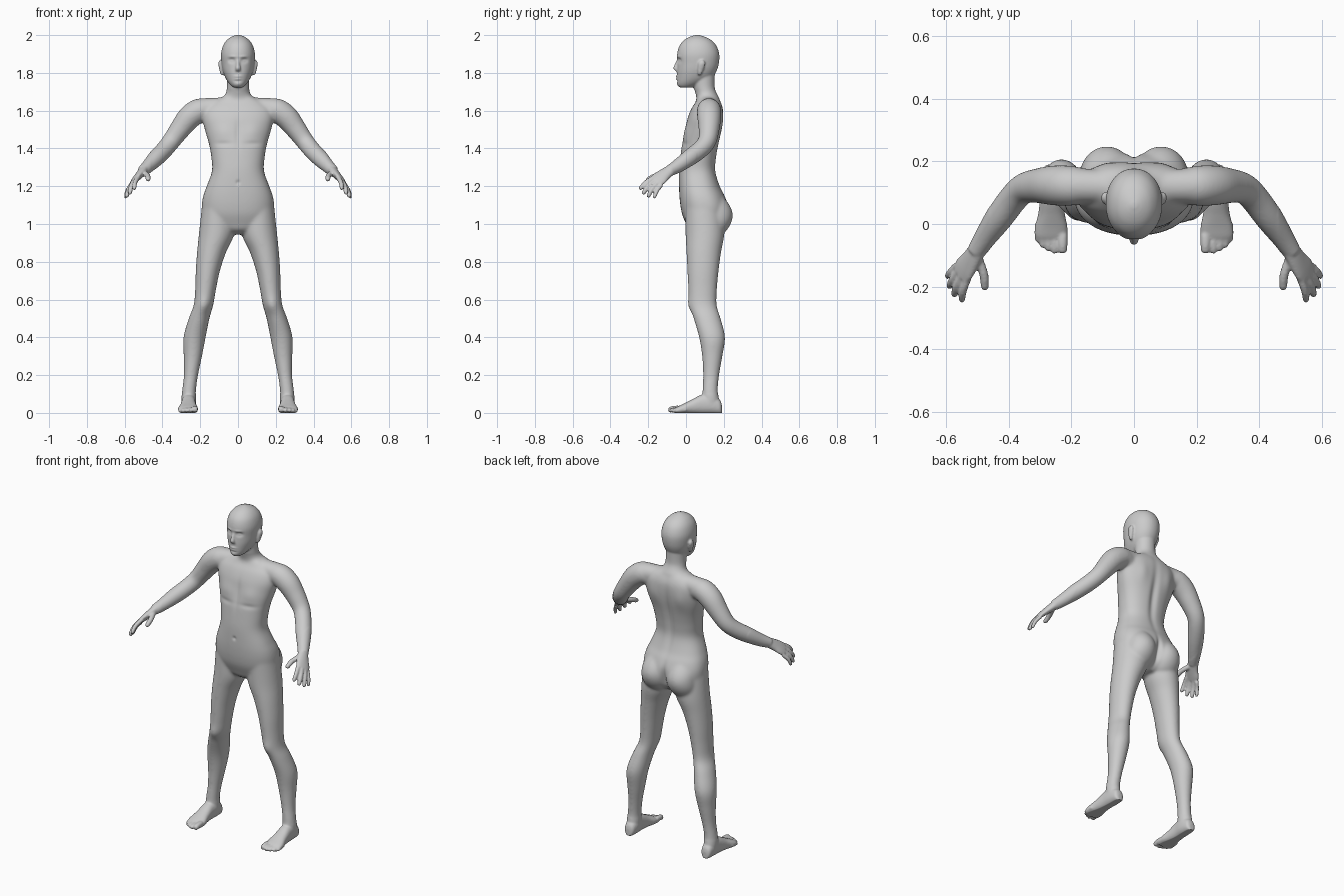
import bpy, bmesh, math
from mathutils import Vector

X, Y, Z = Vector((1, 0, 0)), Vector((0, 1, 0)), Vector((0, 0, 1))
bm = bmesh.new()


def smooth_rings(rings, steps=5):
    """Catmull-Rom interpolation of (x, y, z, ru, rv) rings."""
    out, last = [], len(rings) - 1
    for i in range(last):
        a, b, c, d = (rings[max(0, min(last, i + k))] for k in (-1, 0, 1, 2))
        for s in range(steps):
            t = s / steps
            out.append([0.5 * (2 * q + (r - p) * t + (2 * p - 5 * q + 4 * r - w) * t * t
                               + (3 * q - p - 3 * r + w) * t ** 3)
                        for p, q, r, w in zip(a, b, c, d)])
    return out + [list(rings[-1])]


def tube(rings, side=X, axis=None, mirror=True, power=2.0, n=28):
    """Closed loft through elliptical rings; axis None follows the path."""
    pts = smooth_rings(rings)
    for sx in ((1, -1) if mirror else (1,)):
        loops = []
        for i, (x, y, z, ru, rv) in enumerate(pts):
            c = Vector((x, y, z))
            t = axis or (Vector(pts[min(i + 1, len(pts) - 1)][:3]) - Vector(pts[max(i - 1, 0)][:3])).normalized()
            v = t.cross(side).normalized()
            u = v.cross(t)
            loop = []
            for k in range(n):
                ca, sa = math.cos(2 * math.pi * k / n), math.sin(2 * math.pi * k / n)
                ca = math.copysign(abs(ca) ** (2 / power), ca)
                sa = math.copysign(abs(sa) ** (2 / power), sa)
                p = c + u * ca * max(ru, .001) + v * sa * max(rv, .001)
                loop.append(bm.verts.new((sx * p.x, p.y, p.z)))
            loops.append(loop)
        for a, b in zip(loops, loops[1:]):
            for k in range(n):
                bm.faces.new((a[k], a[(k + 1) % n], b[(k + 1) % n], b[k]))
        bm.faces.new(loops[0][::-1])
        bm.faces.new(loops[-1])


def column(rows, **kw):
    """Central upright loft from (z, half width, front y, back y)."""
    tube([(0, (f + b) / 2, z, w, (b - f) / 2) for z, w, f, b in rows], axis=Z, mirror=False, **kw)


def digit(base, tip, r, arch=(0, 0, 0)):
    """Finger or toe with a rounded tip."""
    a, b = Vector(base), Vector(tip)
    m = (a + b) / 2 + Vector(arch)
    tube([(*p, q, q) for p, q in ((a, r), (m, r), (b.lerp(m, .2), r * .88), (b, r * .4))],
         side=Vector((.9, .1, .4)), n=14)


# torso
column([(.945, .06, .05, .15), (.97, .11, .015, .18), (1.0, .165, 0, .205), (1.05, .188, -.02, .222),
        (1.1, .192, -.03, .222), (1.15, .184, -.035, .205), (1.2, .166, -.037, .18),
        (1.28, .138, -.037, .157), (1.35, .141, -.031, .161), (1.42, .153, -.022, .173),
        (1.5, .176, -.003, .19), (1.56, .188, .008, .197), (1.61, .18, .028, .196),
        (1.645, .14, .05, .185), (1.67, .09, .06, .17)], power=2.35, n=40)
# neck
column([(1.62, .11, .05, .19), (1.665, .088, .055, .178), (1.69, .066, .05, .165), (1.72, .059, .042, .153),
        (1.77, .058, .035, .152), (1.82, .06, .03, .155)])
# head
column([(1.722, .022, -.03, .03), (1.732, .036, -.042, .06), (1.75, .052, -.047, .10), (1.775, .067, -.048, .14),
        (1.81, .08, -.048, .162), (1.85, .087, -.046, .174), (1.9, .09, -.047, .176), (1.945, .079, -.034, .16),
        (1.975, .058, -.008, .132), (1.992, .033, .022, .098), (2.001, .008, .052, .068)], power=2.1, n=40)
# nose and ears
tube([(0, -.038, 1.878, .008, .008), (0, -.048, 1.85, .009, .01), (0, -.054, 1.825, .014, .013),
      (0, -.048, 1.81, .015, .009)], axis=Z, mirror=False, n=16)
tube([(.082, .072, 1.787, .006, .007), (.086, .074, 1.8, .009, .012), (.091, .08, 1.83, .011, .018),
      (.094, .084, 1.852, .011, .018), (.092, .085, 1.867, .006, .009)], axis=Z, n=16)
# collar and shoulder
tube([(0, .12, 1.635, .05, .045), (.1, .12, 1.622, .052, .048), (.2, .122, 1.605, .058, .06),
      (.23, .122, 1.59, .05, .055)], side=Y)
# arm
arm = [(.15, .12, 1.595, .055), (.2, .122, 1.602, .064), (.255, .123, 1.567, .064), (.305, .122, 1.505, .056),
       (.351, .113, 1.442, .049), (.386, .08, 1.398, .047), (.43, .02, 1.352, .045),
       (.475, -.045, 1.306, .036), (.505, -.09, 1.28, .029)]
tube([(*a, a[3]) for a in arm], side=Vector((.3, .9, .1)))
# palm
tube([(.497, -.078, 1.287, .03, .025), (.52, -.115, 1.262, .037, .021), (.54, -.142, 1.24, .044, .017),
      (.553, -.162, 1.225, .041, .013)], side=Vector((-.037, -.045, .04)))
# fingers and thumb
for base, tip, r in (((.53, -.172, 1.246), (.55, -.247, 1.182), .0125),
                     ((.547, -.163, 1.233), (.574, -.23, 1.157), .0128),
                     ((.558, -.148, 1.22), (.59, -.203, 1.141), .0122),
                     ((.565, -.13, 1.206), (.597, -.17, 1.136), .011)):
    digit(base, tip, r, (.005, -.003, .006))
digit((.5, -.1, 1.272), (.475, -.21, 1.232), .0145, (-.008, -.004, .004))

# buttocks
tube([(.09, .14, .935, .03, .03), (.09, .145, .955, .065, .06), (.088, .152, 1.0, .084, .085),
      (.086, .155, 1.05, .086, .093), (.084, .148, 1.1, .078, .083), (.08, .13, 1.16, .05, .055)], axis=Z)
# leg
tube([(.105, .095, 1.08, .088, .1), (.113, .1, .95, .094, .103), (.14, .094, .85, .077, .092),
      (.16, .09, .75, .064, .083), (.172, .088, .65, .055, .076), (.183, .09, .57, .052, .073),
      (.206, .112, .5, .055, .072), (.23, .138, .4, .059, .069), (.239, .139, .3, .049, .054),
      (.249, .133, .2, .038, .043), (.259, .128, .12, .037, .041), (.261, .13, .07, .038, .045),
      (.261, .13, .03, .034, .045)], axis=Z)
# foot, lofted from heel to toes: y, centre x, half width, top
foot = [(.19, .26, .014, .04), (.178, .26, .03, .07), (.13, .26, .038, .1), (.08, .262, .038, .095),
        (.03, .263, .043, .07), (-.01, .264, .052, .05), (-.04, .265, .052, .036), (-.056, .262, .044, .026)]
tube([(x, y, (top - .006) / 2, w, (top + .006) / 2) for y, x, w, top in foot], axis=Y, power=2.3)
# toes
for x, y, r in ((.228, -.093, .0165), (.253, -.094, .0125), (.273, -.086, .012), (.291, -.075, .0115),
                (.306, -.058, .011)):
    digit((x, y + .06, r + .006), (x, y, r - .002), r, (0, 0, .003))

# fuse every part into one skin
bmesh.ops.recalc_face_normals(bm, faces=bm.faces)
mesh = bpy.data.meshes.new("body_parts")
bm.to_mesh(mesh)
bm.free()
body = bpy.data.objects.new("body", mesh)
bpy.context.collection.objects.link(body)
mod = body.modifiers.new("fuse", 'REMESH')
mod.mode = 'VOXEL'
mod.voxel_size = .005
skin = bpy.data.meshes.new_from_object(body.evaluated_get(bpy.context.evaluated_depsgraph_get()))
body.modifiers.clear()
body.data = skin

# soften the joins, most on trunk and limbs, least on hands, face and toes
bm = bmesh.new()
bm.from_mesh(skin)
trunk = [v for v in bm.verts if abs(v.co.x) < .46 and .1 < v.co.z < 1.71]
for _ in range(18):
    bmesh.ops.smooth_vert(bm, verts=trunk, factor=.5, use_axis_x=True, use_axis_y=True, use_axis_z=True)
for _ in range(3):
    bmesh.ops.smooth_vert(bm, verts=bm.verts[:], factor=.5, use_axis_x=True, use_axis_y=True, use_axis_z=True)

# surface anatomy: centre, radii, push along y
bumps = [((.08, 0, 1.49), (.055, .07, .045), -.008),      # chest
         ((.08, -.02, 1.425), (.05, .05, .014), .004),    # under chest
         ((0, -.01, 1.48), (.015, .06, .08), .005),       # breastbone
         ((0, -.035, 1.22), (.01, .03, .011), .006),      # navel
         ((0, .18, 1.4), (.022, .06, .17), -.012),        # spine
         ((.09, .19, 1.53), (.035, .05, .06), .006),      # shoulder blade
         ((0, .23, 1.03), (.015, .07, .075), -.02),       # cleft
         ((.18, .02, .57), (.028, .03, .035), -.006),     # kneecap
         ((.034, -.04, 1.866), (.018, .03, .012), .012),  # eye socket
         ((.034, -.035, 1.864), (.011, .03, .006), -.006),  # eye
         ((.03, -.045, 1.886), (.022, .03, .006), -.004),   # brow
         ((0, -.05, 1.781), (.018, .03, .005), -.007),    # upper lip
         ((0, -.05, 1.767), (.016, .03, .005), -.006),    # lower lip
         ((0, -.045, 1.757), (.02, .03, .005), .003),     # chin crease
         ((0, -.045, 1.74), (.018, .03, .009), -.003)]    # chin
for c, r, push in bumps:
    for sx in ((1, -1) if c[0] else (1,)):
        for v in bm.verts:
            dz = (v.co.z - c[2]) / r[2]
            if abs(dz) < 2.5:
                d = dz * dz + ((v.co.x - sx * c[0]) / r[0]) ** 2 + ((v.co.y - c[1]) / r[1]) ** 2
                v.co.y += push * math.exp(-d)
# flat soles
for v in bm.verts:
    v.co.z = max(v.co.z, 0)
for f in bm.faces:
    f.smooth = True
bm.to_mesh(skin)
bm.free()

━━━━━━

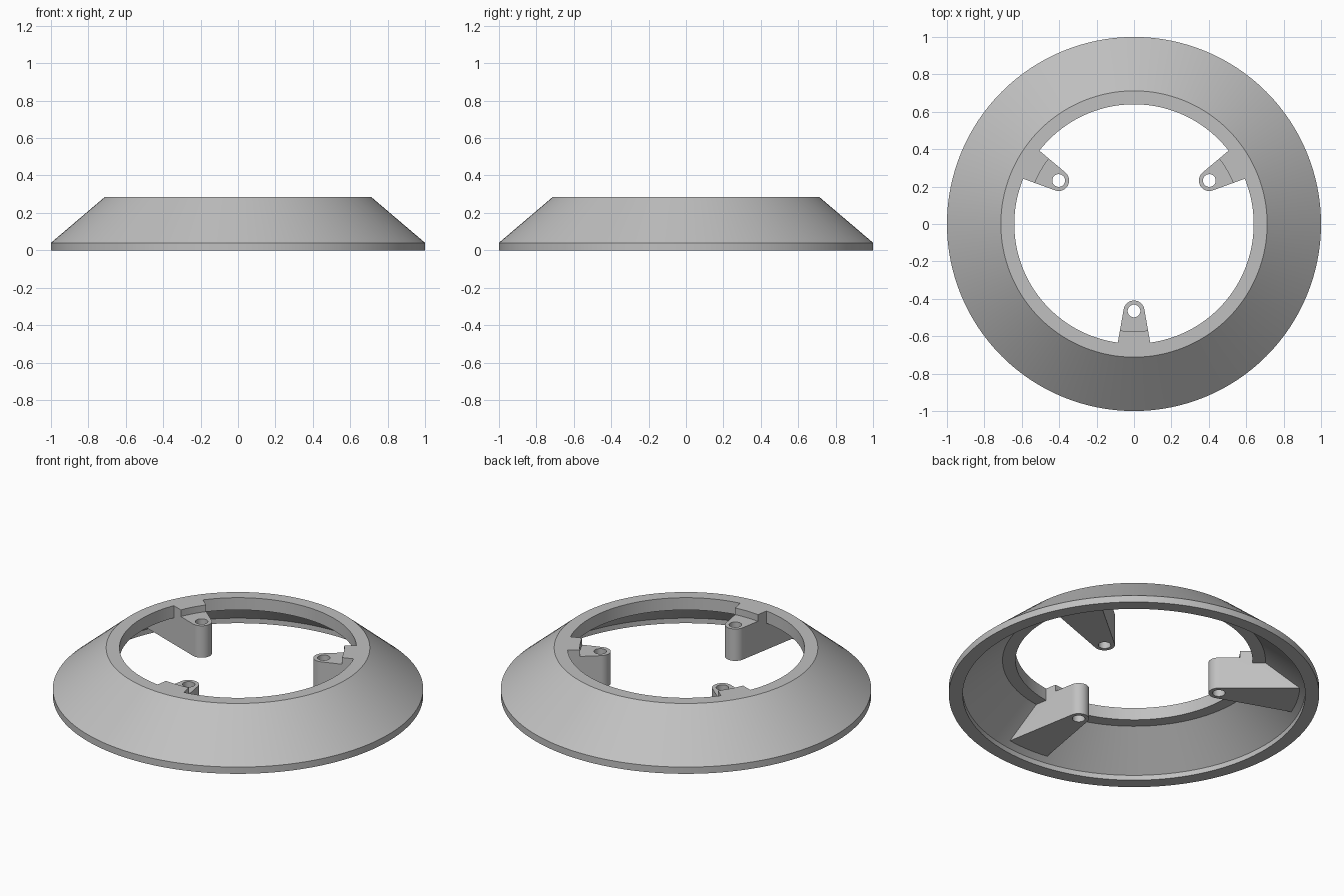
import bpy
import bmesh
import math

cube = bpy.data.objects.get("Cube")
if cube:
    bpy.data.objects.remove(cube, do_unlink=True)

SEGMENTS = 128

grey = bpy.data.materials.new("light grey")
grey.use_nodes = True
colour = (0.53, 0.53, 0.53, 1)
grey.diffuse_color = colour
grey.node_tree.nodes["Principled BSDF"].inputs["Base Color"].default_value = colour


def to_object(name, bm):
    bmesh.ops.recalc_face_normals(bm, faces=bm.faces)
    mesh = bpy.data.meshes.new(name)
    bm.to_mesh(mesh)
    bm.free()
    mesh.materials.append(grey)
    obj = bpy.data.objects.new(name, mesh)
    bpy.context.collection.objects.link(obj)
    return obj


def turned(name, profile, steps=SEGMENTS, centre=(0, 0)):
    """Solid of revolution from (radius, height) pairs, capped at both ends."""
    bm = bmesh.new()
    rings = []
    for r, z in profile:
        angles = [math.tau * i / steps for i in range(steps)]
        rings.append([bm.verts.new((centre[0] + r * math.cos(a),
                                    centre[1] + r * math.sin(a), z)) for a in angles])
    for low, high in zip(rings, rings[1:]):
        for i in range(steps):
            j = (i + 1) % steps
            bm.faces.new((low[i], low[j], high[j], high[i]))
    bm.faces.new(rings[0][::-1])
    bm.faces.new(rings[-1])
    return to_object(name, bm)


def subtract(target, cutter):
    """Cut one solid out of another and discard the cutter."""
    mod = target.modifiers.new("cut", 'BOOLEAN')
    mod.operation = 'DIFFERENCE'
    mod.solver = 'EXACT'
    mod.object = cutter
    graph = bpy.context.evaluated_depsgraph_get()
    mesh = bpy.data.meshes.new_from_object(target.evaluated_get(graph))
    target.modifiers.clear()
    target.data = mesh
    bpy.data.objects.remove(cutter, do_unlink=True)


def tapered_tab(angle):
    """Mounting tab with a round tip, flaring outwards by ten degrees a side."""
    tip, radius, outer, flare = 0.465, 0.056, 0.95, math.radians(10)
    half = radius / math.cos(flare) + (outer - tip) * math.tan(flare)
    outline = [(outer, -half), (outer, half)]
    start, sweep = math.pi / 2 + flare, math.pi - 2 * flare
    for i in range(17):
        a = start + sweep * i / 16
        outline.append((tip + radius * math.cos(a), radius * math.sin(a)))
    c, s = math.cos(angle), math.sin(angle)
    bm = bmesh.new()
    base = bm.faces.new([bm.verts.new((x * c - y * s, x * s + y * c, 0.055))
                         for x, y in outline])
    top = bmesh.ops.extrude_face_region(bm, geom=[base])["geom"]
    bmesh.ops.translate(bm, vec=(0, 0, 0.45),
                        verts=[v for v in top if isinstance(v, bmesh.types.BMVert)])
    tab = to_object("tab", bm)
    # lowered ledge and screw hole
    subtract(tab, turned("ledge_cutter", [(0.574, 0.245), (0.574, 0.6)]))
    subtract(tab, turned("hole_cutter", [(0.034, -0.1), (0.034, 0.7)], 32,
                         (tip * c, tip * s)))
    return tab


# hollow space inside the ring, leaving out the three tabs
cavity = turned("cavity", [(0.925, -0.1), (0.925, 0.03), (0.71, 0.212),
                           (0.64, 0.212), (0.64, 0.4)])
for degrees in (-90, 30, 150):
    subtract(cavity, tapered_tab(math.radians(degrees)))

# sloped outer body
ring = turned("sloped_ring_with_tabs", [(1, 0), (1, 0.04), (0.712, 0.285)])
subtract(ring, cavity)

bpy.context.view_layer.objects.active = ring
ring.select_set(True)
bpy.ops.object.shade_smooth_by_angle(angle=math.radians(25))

━━━━━━

- [Problem to work on]: Reproduce the entries above exactly, but only the lines between the line holding "body.modifiers.clear()" and the line holding "if abs(dz) <", inclusive.

- [Exercise answer]:
body.modifiers.clear()
body.data = skin

# soften the joins, most on trunk and limbs, least on hands, face and toes
bm = bmesh.new()
bm.from_mesh(skin)
trunk = [v for v in bm.verts if abs(v.co.x) < .46 and .1 < v.co.z < 1.71]
for _ in range(18):
    bmesh.ops.smooth_vert(bm, verts=trunk, factor=.5, use_axis_x=True, use_axis_y=True, use_axis_z=True)
for _ in range(3):
    bmesh.ops.smooth_vert(bm, verts=bm.verts[:], factor=.5, use_axis_x=True, use_axis_y=True, use_axis_z=True)

# surface anatomy: centre, radii, push along y
bumps = [((.08, 0, 1.49), (.055, .07, .045), -.008),      # chest
         ((.08, -.02, 1.425), (.05, .05, .014), .004),    # under chest
         ((0, -.01, 1.48), (.015, .06, .08), .005),       # breastbone
         ((0, -.035, 1.22), (.01, .03, .011), .006),      # navel
         ((0, .18, 1.4), (.022, .06, .17), -.012),        # spine
         ((.09, .19, 1.53), (.035, .05, .06), .006),      # shoulder blade
         ((0, .23, 1.03), (.015, .07, .075), -.02),       # cleft
         ((.18, .02, .57), (.028, .03, .035), -.006),     # kneecap
         ((.034, -.04, 1.866), (.018, .03, .012), .012),  # eye socket
         ((.034, -.035, 1.864), (.011, .03, .006), -.006),  # eye
         ((.03, -.045, 1.886), (.022, .03, .006), -.004),   # brow
         ((0, -.05, 1.781), (.018, .03, .005), -.007),    # upper lip
         ((0, -.05, 1.767), (.016, .03, .005), -.006),    # lower lip
         ((0, -.045, 1.757), (.02, .03, .005), .003),     # chin crease
         ((0, -.045, 1.74), (.018, .03, .009), -.003)]    # chin
for c, r, push in bumps:
    for sx in ((1, -1) if c[0] else (1,)):
        for v in bm.verts:
            dz = (v.co.z - c[2]) / r[2]
            if abs(dz) < 2.5:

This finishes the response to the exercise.